Dr. Moore was one of the smartest informaticians I have had the pleasure of knowing. I first met him at an APIII meeting in 2001 where he embraced "E-posters" and made sure to look at yours. His website, www.netautopsy.org lists over 400 publications, book chapters and abstracts and he was a mentor to many. His interests in surgical pathology and autopsy pathology were broad and given his combined interest and expertise in medical and pathology informatics, allowed Dr. Moore to refine data mining techniques and create mathematical models of disease and disease processes.
April 10, 2011|By Nick Madigan, The Baltimore Sun
A pioneer in medical informatics, he held appointments at Johns Hopkins Hospital and other institutions
Dr. George William Moore, who had practiced pathology in Baltimore since 1976 and was a pioneer in the field of medical informatics, died April 4 after a long illness. He was 65.
During his career, Dr. Moore published hundreds of articles on pathology and computational medicine. His work in the closely related fields of medical informatics and pathology informatics, both of which emerged in the 1970s, was groundbreaking. Medical informatics covers the broad field of hospital computerization, while pathology informatics deals with the organization, retrieval and analysis of clinical laboratory data collected in medical centers.
Dr. Moore, celebrated for a fine singing voice as well as a prodigious beard, held appointments at Johns Hopkins Hospital, the University of Maryland School of Medicine and the Baltimore Veterans Affairs Medical Center. He developed a wide range of computational techniques for collecting and indexing the data contained in pathology reports. He also established novel statistical methods for analyzing the collected data.
He was born in Detroit and grew up in the suburb of Highland Park. He was educated in public schools and graduated at the top of his class at Highland Park High School in 1963.
He attended the University of Michigan at Ann Arbor, where he majored in cellular biology and earned a bachelor's degree in science. He received his doctorate in biomathematics from North Carolina State University at Raleigh. After a year of postdoctoral training at the University of Freiburg in Germany, Dr. Moore returned to Detroit, where he earned a medical degree from Wayne State University School of Medicine in 1976.
Five years earlier, he had married the former Barbara Lynne Struble. They had two sons, Geoffrey Walter Moore, who was born in 1974 and died three months ago, and Gregory Vincent Wayne Moore, born in 1980, who survives him.
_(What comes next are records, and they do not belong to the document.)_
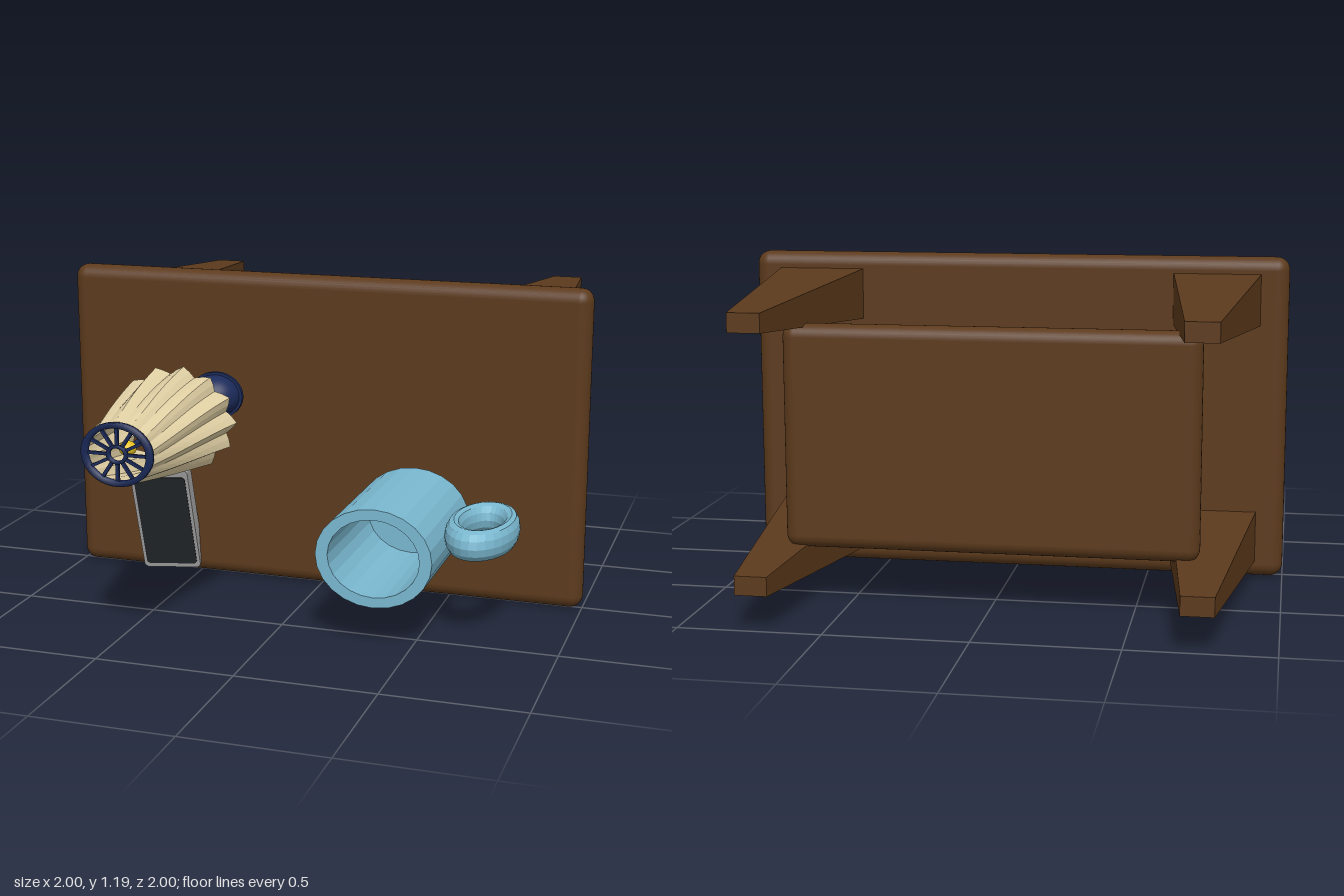
import * as THREE from 'three';
import { RoundedBoxGeometry } from 'three/addons/geometries/RoundedBoxGeometry.js';
import { ParametricGeometry } from 'three/addons/geometries/ParametricGeometry.js';

const paint = (color, opts = {}) => new THREE.MeshStandardMaterial({ color, ...opts });
const wood = paint(0x5c3a1c);
const woodFlat = paint(0x5c3a1c, { flatShading: true });
const navy = paint(0x1b2a5a);
const cream = paint(0xe2d1a5, { flatShading: true, side: THREE.DoubleSide });
const yellow = paint(0xe6c21e);
const blue = paint(0x7ab8d0, { flatShading: true });
const grey = paint(0xaaaaaa);
const dark = paint(0x25282c);

function add(parent, name, geometry, material, x = 0, y = 0, z = 0) {
  const mesh = new THREE.Mesh(geometry, material);
  mesh.name = name;
  mesh.position.set(x, y, z);
  parent.add(mesh);
  return mesh;
}

const lathe = (pts, sides) =>
  new THREE.LatheGeometry(pts.map(([r, y]) => new THREE.Vector2(r, y)), sides);

// An upright object laid so that its own up points to +z, slightly squashed in y
function lying(parent, name, x, y, z) {
  const outer = new THREE.Group();
  outer.name = name;
  outer.position.set(x, y, z);
  outer.scale.y = 0.85;
  const inner = new THREE.Group();
  inner.rotation.x = Math.PI / 2;
  outer.add(inner);
  parent.add(outer);
  return inner;
}

function buildTable(root) {
  const table = new THREE.Group();
  table.name = 'table';
  root.add(table);
  add(table, 'tableTop', new RoundedBoxGeometry(2, 1.19, 0.1, 4, 0.048), wood, 0, 0.595, -0.007);
  add(table, 'shelf', new RoundedBoxGeometry(1.45, 0.79, 0.1, 4, 0.045), wood, 0, 0.595, -0.61);

  // Legs taper towards the feet
  const leg = new THREE.BoxGeometry(0.32, 0.19, 0.96);
  const p = leg.attributes.position;
  for (let i = 0; i < p.count; i++) {
    if (p.getZ(i) < 0) p.setXY(i, p.getX(i) * 0.35, p.getY(i) * 0.35);
  }
  leg.computeVertexNormals();
  for (const sx of [-1, 1]) {
    for (const sy of [-1, 1]) {
      add(table, 'leg', leg, woodFlat, sx * 0.74, 0.595 + sy * 0.44, -0.52);
    }
  }
}

function buildLamp(root) {
  const lamp = lying(root, 'lamp', -0.4, 0.727, 0.075);

  // Foot plate and dome
  add(lamp, 'footPlate', new THREE.CylinderGeometry(0.105, 0.105, 0.016, 32), navy, 0, 0.008, 0);
  const dome = [];
  for (let i = 0; i <= 10; i++) {
    const a = (i / 10) * Math.PI / 2;
    dome.push([0.094 * Math.cos(a), 0.014 + 0.088 * Math.sin(a)]);
  }
  add(lamp, 'dome', lathe(dome, 32), navy);

  // Ribbed spindle stem
  const stem = [];
  for (let i = 0; i <= 12; i++) {
    stem.push([0.012 + 0.02 * Math.sin((i / 12) * Math.PI), 0.095 + 0.305 * i / 12]);
  }
  add(lamp, 'stem', lathe(stem, 20), navy);
  const ribCurve = new THREE.CatmullRomCurve3(
    stem.map(([r, y]) => new THREE.Vector3(r + 0.001, y, 0)));
  const ribGeo = new THREE.TubeGeometry(ribCurve, 16, 0.006, 6);
  for (let i = 0; i < 10; i++) {
    add(lamp, 'stemRib', ribGeo, navy).rotation.y = (i / 10) * Math.PI * 2;
  }
  add(lamp, 'collar', new THREE.CylinderGeometry(0.03, 0.03, 0.02, 20), navy, 0, 0.395, 0);
  add(lamp, 'rod', new THREE.CylinderGeometry(0.011, 0.011, 0.42, 12), navy, 0, 0.6, 0);
  add(lamp, 'bulb', new THREE.SphereGeometry(0.03, 20, 14), yellow, 0, 0.83, 0);

  // Twisted pleated shade, open at both ends
  const pleats = 13;
  const shade = new ParametricGeometry((u, v, out) => {
    const wave = Math.abs(((u * pleats) % 1) * 2 - 1);
    const base = 0.226 - 0.09 * v - 0.012 * v * v;
    const r = base * (1 - (0.15 - 0.09 * v) * (1 - wave));
    const a = u * Math.PI * 2 + 0.3 * v * v;
    out.set(r * Math.cos(a), 0.395 + 0.52 * v, r * Math.sin(a));
  }, pleats * 4, 10);
  add(lamp, 'shade', shade, cream);

  // Spoked ring at the narrow end
  const ring = lathe([[0.106, 0], [0.128, 0], [0.128, 0.018], [0.106, 0.018], [0.106, 0]], 40);
  add(lamp, 'shadeRing', ring, navy, 0, 0.907, 0);
  const hub = lathe([[0.026, 0], [0.038, 0], [0.038, 0.014], [0.026, 0.014], [0.026, 0]], 24);
  add(lamp, 'shadeHub', hub, navy, 0, 0.909, 0);
  const spoke = new THREE.BoxGeometry(0.08, 0.01, 0.012).translate(0.072, 0, 0);
  for (let i = 0; i < 12; i++) {
    add(lamp, 'shadeSpoke', spoke, navy, 0, 0.915, 0).rotation.y = (i / 12) * Math.PI * 2;
  }
}

function buildMug(root) {
  const mug = lying(root, 'mug', 0.373, 0.325, 0.068);
  add(mug, 'mugBody', lathe(
    [[0, 0], [0.208, 0], [0.208, 0.557], [0.164, 0.557], [0.164, 0.04], [0, 0.04]], 24), blue);

  // Oval ring handle
  const handle = add(root, 'mugHandle', new THREE.TorusGeometry(1, 0.31, 12, 28), blue, 0.688, 0.365, 0.32);
  handle.rotation.x = Math.PI / 2;
  handle.scale.set(0.097, 0.177, 0.177);
}

function buildPhone(root) {
  const phone = new THREE.Group();
  phone.name = 'phone';
  phone.position.set(-0.605, 0.238, 0.105);
  phone.rotation.set(0.29, 0.15, 0);
  root.add(phone);

  const plate = (w, h, r, d) => {
    const s = new THREE.Shape();
    const x = w / 2, y = h / 2;
    s.moveTo(-x + r, -y);
    s.absarc(x - r, -y + r, r, -Math.PI / 2, 0);
    s.absarc(x - r, y - r, r, 0, Math.PI / 2);
    s.absarc(-x + r, y - r, r, Math.PI / 2, Math.PI);
    s.absarc(-x + r, -y + r, r, Math.PI, Math.PI * 1.5);
    return new THREE.ExtrudeGeometry(s, { depth: d, bevelEnabled: false, curveSegments: 6 });
  };
  add(phone, 'phoneBody', plate(0.225, 0.445, 0.018, 0.06), grey, 0, 0, -0.03);
  add(phone, 'phoneScreen', plate(0.2, 0.395, 0.014, 0.006), dark, 0, -0.006, 0.027);
  add(phone, 'speakerSlot', plate(0.05, 0.006, 0.002, 0.003), dark, 0, 0.208, 0.029);
}

export function createModel() {
  const root = new THREE.Group();
  root.name = 'tableWithObjects';
  buildTable(root);
  buildLamp(root);
  buildMug(root);
  buildPhone(root);
  return root;
}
Dr. Moore and his family moved to Baltimore in 1976, and lived most recently in Cedarcroft. In 1981, he completed an internship and residency in the pathology department at Hopkins, and stayed on as an assistant professor in pathology until 1989. That year, he accepted an appointment as associate professor at the University of Maryland School Of Medicine and continued to teach at Hopkins' various institutions. Also in 1989, Dr. Moore began practicing as a full-time pathologist at the VA Medical Center, a position he held until his death.
In 1967, Dr. Moore was named a Woodrow Wilson Fellow, and in 1980 received the Ludwig Aschoff Medal from the Medical Society of Freiburg. In 2007, he was named an honorary fellow by the Association for Pathology Informatics.
From 1957 until shortly before he died, Dr. Moore sang tenor in various chorus societies. He was particularly proud to have been a chorus member in a performance by the Detroit Symphony Orchestra in 1959, under the baton of Paul Paray, as well as a performance in 1966 of the University of Michigan Choral Union conducted by the Russian-born composer Igor Stravinsky. Most recently, Dr. Moore sang in the choir for the Episcopal Church of Christ the King, in Woodlawn, where he was a member of the congregation.
In addition to his wife and son, Dr. Moore is survived by a brother, James Michael Moore, and a sister, Kathleen Elizabeth Moore.
Category: Pathology News